Task brief: A verbatim reproduction of the lines below, from the line containing "import bmesh" through the line containing "turn = (pi /", both ends included, is the whole required output.

(Pictures paired with source code)
════

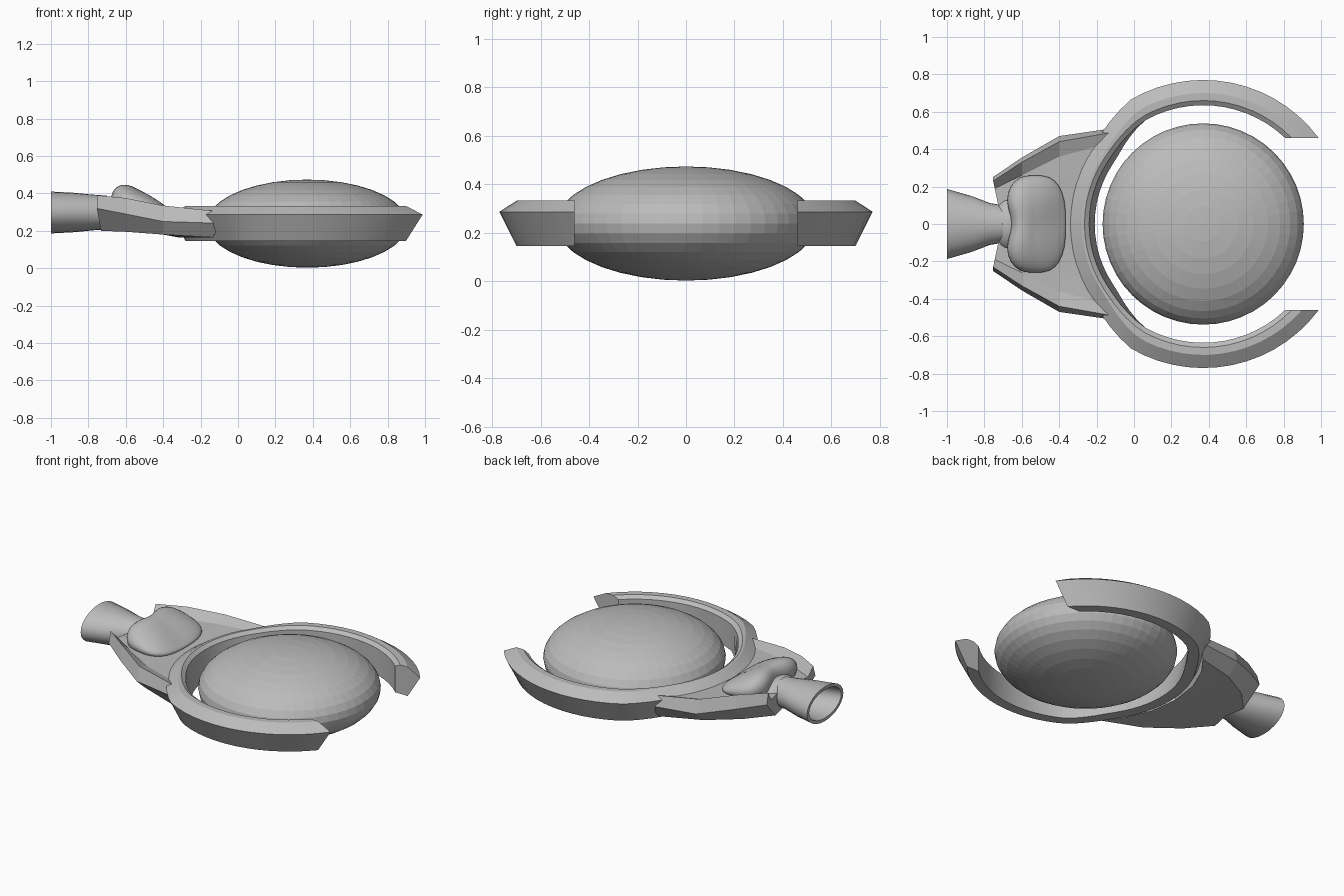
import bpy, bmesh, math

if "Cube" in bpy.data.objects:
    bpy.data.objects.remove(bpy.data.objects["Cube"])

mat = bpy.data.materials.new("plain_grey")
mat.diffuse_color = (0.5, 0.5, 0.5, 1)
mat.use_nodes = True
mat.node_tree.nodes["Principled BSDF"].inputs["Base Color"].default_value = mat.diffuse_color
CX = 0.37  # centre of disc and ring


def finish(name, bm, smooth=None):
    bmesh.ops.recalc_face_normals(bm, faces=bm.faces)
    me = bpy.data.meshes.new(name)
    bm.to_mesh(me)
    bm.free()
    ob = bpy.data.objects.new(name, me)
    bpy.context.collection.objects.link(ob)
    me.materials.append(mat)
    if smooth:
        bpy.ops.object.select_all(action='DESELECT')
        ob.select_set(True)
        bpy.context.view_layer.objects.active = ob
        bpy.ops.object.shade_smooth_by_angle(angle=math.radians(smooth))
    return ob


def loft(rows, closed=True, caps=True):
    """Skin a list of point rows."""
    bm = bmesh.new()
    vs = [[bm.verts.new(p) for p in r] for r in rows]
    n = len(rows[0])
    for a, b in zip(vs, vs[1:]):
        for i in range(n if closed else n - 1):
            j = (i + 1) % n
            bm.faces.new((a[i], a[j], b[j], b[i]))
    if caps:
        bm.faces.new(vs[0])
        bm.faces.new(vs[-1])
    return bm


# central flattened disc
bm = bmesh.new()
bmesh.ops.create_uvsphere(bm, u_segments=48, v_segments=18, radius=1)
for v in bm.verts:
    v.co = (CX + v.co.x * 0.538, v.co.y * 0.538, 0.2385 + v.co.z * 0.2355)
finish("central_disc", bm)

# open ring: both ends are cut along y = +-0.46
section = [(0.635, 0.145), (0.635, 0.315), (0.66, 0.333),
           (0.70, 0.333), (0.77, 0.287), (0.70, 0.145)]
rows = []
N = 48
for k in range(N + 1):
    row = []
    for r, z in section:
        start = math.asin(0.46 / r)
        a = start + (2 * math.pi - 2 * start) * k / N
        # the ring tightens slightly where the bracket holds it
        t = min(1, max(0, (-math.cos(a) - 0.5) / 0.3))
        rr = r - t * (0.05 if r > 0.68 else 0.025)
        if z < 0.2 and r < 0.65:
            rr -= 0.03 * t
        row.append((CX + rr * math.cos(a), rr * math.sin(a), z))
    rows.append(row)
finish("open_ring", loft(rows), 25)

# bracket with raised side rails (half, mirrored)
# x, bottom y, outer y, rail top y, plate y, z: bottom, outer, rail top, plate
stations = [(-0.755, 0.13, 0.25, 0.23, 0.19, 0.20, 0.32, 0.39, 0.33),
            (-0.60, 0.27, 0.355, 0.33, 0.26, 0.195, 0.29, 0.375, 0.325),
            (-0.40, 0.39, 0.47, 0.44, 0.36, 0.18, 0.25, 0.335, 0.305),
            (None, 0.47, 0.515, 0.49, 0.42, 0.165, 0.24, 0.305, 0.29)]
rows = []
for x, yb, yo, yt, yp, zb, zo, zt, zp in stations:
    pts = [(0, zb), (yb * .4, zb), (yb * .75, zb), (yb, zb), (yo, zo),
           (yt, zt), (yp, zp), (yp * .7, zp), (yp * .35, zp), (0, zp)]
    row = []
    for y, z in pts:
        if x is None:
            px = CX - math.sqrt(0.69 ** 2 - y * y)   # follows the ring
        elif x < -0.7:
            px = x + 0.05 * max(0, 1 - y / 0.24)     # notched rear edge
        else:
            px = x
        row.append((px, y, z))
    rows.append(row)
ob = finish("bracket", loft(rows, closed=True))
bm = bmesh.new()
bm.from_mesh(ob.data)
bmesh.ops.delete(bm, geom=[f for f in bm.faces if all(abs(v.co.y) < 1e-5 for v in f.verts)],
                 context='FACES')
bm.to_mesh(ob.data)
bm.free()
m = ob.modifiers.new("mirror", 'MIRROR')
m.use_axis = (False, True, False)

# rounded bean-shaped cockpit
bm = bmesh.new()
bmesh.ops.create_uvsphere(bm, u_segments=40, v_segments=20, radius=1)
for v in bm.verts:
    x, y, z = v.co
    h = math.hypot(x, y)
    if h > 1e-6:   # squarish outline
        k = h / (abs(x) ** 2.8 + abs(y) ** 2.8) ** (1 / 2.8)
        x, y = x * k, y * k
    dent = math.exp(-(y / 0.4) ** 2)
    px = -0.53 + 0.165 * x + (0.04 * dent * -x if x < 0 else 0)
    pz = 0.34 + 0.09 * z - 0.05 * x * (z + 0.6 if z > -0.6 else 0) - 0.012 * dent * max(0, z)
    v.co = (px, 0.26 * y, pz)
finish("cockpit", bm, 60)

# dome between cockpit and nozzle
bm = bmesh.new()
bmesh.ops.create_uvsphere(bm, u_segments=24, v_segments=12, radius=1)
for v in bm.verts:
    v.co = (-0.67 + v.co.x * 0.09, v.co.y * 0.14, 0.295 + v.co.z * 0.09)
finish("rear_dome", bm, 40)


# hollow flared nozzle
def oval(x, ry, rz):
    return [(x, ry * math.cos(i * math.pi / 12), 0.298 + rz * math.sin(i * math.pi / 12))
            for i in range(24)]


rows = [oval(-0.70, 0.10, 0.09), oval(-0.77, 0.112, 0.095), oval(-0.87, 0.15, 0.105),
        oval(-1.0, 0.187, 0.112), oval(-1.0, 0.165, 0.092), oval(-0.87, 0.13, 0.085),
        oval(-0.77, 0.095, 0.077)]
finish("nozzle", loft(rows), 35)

════

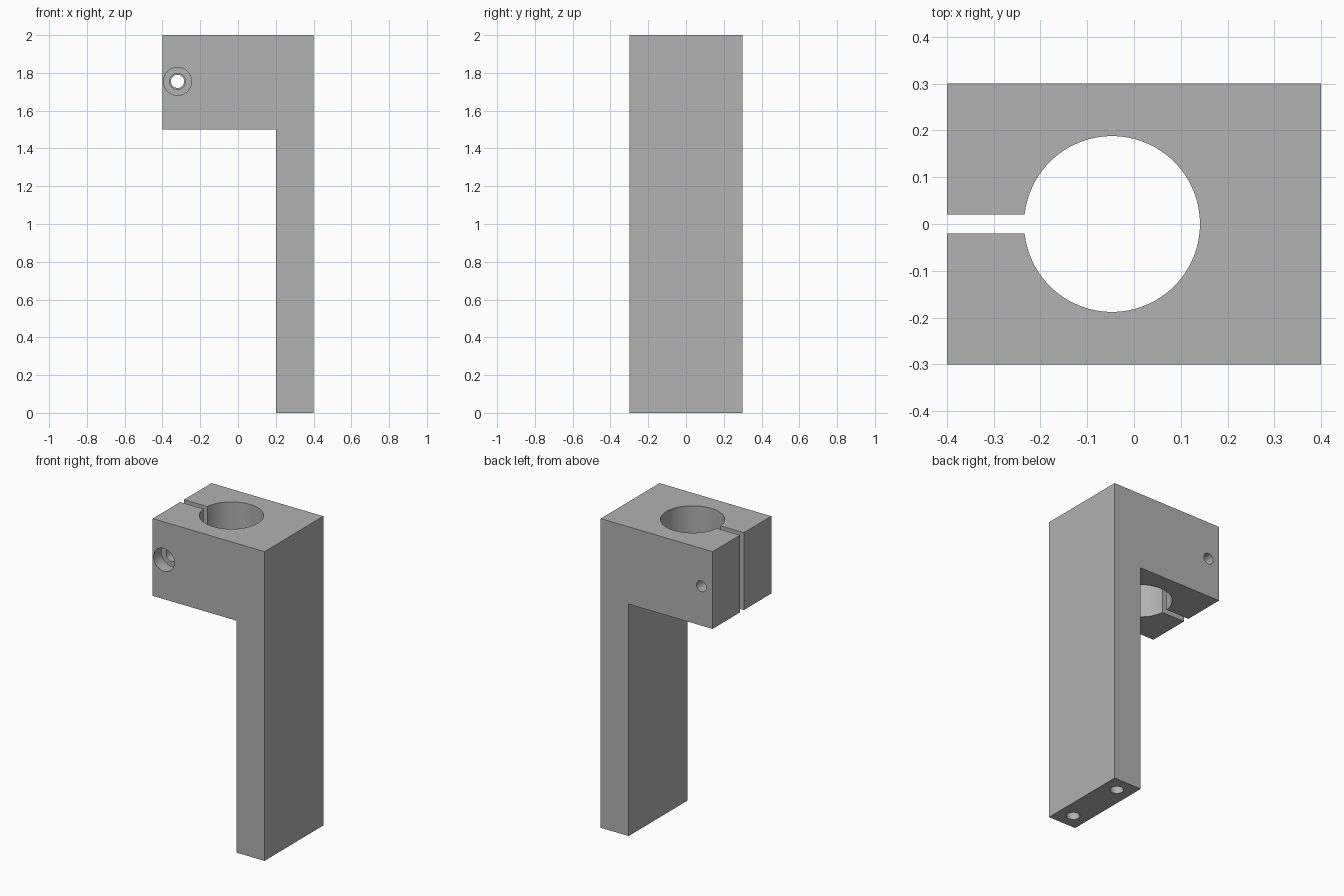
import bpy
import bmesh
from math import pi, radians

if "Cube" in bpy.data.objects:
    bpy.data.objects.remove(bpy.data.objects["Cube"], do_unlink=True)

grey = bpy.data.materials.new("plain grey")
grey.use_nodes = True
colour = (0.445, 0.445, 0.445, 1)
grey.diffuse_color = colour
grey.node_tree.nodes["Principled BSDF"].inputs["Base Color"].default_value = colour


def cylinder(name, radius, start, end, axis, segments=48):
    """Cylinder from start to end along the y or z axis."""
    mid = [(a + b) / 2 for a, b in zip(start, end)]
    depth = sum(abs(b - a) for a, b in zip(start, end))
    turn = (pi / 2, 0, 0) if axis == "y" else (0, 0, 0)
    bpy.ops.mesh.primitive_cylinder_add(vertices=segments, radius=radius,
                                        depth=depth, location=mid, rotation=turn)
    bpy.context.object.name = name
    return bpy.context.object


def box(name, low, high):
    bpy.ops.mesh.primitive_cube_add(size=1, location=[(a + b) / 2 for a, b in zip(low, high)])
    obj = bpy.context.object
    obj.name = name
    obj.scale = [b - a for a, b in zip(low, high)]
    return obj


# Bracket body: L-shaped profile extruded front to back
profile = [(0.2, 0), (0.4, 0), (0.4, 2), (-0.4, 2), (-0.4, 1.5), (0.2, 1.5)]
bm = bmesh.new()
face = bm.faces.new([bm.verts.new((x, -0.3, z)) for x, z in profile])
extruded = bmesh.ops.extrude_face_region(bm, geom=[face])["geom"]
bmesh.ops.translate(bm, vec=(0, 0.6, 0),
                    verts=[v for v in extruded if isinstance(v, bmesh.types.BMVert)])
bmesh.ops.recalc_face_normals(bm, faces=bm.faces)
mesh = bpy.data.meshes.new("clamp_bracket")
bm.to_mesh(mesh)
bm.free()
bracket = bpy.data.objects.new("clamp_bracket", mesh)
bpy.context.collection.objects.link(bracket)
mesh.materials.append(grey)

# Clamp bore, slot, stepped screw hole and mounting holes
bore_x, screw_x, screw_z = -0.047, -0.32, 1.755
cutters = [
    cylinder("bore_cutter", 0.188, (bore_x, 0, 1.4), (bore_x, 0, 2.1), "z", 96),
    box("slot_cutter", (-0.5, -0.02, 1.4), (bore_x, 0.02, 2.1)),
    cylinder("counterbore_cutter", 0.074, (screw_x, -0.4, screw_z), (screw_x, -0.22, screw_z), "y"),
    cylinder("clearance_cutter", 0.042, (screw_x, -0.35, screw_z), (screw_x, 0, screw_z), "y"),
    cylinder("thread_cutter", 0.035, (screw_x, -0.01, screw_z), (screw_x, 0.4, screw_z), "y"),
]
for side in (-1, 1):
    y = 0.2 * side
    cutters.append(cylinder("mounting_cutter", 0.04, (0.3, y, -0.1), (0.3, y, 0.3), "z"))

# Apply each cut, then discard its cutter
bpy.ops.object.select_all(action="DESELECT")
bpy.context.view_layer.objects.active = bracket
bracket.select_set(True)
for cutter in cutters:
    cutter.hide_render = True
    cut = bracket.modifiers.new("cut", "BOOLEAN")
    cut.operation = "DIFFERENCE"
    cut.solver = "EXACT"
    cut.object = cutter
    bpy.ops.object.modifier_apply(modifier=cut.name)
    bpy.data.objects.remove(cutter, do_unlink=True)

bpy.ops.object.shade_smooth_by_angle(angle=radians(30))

════

Solution to the exercise:
import bmesh
from math import pi, radians

if "Cube" in bpy.data.objects:
    bpy.data.objects.remove(bpy.data.objects["Cube"], do_unlink=True)

grey = bpy.data.materials.new("plain grey")
grey.use_nodes = True
colour = (0.445, 0.445, 0.445, 1)
grey.diffuse_color = colour
grey.node_tree.nodes["Principled BSDF"].inputs["Base Color"].default_value = colour


def cylinder(name, radius, start, end, axis, segments=48):
    """Cylinder from start to end along the y or z axis."""
    mid = [(a + b) / 2 for a, b in zip(start, end)]
    depth = sum(abs(b - a) for a, b in zip(start, end))
    turn = (pi / 2, 0, 0) if axis == "y" else (0, 0, 0)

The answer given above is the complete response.